Monday, April 14, 2014

Hobo Preacher

This photo, from the City of Vancouver archives, is of Reverend Andrew Roddan talking with an unemployed man at the city dump.

Here's the reverend standing in front of men lined up to get food at the First United Church.
Here the reverend is distributing food to the homeless men at the dump.

Roddan again with the men residing in the jungles at the city dump. All four photos are from the same source.

Last week I told you about 'jungles' that had appeared in the spring and summer of 1931 and a bit about the men who had lived there. The 'jungles' were closed in September of that same year - officials used a death involving typhoid as the reason - and many of the men were shipped off to government run labour camps. And I am sure that some felt that was the best thing to happen to these men but there was someone who admired the spirit of these men and worked hard to try to help them. That man was Reverend Andrew Roddan.

Born in Hawick, Scotland on July 6, 1882, Andrew Roddan first served as a lay minister for the Royal Navy at Gibraltar. He came to Canada in 1910, training at the University of Manitoba. Roddan served at Winnipeg's Home Street Presbyterian Church for nine years and St. Paul's United Church in Port Arthur. He lived briefly in Saskatchewan - home of Tommy Douglas, the politician who brought our current health care system to Canada.

In 1929, Roddan came to Vancouver and began his 19-year tenure at the First United Church at the corner of Gore and Hastings. There the reverend transferred his Christian sympathies into practical acts to help others.

These are photos I took of glass covered photos on the side of the Vancouver Flea Market building on Terminal.

Roddan practised what he preached in his thick Scottish accent. With the help of volunteers, Roddan fed the hungry. In fact, the First United Church soup kitchen served 1,252 patrons in a single seating in November of 1930. It is estimated that the church supplied 50,000 meals to those in need during the winter of 1930-31.

But he did more than just supply physical and spiritual nourishment. Roddan lobbied for better social welfare programs, often locking horns with Mayor Gerry McGeer. The reverend was one of the first advocates for low rent housing projects in Vancouver's Downtown Eastside. As he ministered at his 'Church to the Open Door', Roddan faced opposition from the Communists, who felt he was delaying the inevitable uprising, and government officials who felt his charity was drawing more hobos to Vancouver. (Personally, I feel that our climate is the reason that many drifters and such arrive in Vancouver. Spending a winter on the streets of Toronto or Calgary is a lot worse than a winter here.)

To fight back against the Communists, Roddan would point out that people couldn't eat the literature then hold a loaf of bread.
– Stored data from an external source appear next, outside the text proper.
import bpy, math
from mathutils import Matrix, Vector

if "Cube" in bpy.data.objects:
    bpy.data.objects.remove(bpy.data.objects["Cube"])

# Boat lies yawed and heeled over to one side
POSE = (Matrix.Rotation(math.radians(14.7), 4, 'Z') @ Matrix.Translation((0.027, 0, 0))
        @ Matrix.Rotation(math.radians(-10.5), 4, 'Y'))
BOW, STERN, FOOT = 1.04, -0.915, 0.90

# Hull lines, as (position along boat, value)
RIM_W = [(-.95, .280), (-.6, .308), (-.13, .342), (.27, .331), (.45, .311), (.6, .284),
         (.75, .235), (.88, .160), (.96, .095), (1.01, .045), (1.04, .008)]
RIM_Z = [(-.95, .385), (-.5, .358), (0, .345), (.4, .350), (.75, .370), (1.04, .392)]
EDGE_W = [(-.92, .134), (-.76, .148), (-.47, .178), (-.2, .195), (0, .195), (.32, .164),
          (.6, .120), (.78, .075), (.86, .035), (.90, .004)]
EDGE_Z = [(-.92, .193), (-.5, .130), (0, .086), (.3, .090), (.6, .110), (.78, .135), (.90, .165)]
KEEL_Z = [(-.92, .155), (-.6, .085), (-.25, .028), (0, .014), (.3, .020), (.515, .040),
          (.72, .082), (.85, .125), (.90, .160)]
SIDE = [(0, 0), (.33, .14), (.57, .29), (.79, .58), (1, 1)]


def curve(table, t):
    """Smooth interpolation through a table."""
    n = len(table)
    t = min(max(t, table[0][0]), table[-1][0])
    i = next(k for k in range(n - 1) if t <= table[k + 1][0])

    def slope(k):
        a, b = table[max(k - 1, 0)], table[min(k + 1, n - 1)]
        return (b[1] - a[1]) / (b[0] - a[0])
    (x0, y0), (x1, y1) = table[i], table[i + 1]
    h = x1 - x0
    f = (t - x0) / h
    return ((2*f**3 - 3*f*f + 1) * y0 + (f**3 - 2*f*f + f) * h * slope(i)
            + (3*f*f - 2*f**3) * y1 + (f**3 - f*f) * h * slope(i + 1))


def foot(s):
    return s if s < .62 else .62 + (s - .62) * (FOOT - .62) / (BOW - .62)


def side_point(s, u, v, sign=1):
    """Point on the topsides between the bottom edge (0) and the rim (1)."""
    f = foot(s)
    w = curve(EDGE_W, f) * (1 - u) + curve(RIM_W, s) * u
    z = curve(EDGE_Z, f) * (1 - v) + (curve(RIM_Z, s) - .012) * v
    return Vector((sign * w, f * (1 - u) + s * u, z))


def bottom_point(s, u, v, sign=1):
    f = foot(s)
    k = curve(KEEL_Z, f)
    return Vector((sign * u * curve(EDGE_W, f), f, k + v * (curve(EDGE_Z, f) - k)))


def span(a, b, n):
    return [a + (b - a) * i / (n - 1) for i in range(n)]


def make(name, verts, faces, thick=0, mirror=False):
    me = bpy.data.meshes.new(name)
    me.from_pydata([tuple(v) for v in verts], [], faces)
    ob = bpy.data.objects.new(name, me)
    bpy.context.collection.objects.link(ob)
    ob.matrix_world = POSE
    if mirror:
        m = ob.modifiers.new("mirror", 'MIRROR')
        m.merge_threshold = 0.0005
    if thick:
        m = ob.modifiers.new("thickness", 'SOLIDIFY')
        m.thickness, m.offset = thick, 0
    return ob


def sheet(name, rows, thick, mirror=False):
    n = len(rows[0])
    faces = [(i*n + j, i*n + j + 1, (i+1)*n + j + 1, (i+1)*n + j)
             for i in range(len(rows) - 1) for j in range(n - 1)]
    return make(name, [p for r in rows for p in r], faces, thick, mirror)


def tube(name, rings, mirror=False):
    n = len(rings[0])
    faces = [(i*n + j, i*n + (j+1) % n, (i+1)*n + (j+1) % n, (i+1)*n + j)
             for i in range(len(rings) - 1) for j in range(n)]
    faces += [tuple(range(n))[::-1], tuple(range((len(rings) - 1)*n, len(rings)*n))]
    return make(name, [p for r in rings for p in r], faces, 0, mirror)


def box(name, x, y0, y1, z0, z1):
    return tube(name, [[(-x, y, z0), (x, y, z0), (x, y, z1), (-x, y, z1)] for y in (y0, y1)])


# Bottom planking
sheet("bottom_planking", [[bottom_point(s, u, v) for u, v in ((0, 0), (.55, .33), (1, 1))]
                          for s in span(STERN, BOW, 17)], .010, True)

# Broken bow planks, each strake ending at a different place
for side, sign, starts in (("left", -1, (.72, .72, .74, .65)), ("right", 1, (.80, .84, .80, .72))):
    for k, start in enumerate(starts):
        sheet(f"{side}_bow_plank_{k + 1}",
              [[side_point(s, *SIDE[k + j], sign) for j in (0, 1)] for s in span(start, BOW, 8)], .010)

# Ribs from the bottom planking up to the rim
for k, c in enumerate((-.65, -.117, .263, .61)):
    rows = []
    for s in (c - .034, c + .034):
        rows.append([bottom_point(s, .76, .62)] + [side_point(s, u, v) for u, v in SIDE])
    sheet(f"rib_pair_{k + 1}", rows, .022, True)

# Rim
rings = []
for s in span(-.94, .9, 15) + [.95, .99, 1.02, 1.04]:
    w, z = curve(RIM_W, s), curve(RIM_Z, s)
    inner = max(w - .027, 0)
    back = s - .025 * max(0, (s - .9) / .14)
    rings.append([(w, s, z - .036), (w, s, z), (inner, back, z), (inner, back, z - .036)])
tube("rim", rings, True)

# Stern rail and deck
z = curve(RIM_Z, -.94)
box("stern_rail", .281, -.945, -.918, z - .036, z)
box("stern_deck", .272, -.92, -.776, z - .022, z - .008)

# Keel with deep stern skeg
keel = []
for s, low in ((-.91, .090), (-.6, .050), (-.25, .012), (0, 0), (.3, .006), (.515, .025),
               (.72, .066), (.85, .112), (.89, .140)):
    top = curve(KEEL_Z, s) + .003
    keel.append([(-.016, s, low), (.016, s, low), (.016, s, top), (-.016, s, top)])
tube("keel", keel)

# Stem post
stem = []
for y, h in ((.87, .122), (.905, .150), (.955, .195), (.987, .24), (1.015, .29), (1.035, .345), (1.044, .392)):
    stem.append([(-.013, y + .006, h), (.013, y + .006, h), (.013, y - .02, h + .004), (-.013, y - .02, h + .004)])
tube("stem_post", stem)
He wasn't totally against communism though. He once wrote "I only wish the Christian Church could catch something of the missionary zeal which is burning so strong in the heart of the Communist." Nor was he totally against politics. He provided help to the families of picketing longshoremen in the labour unrest of 1935 and supported the candidate who ran against Gerald Grattan McGeer in the federal riding of Vancouver-Burrard and publicly supported the Mackenzie-Papineau Battalion volunteers who fought for the leftist Republican cause in Spain against Franco.

Reverend Andrew Roddan was also a painter who held an exhibit of his work in 1942. Roddan was a charter member of the Vancouver Art Gallery. He was also a writer, penning the book God in the Jungles: The Story of a Man without a Home in 1931 which has been republished in 2005 under the title Vancouver's Hoboes as well as two other works in 1932.

Wednesday I want to tell you more about this Apostle to the Poor and his son, Sam. Today's information was gathered from a listing in the ABC Book World site.

I hope you find the beauty around you.


  1. Well done Karen. I enjoyed knowing that a man of God was such a help to the hobo's as everyone needs a cheering section. Desperation in a time after a war draws many to join together. As we make friends we are drawn to those who are like ourselves and have similar backgrounds.

    1. People do tend to stay with what is known and familiar - its human nature. Maybe that is why we admire those who go out of their comfort zone - because we are afraid to?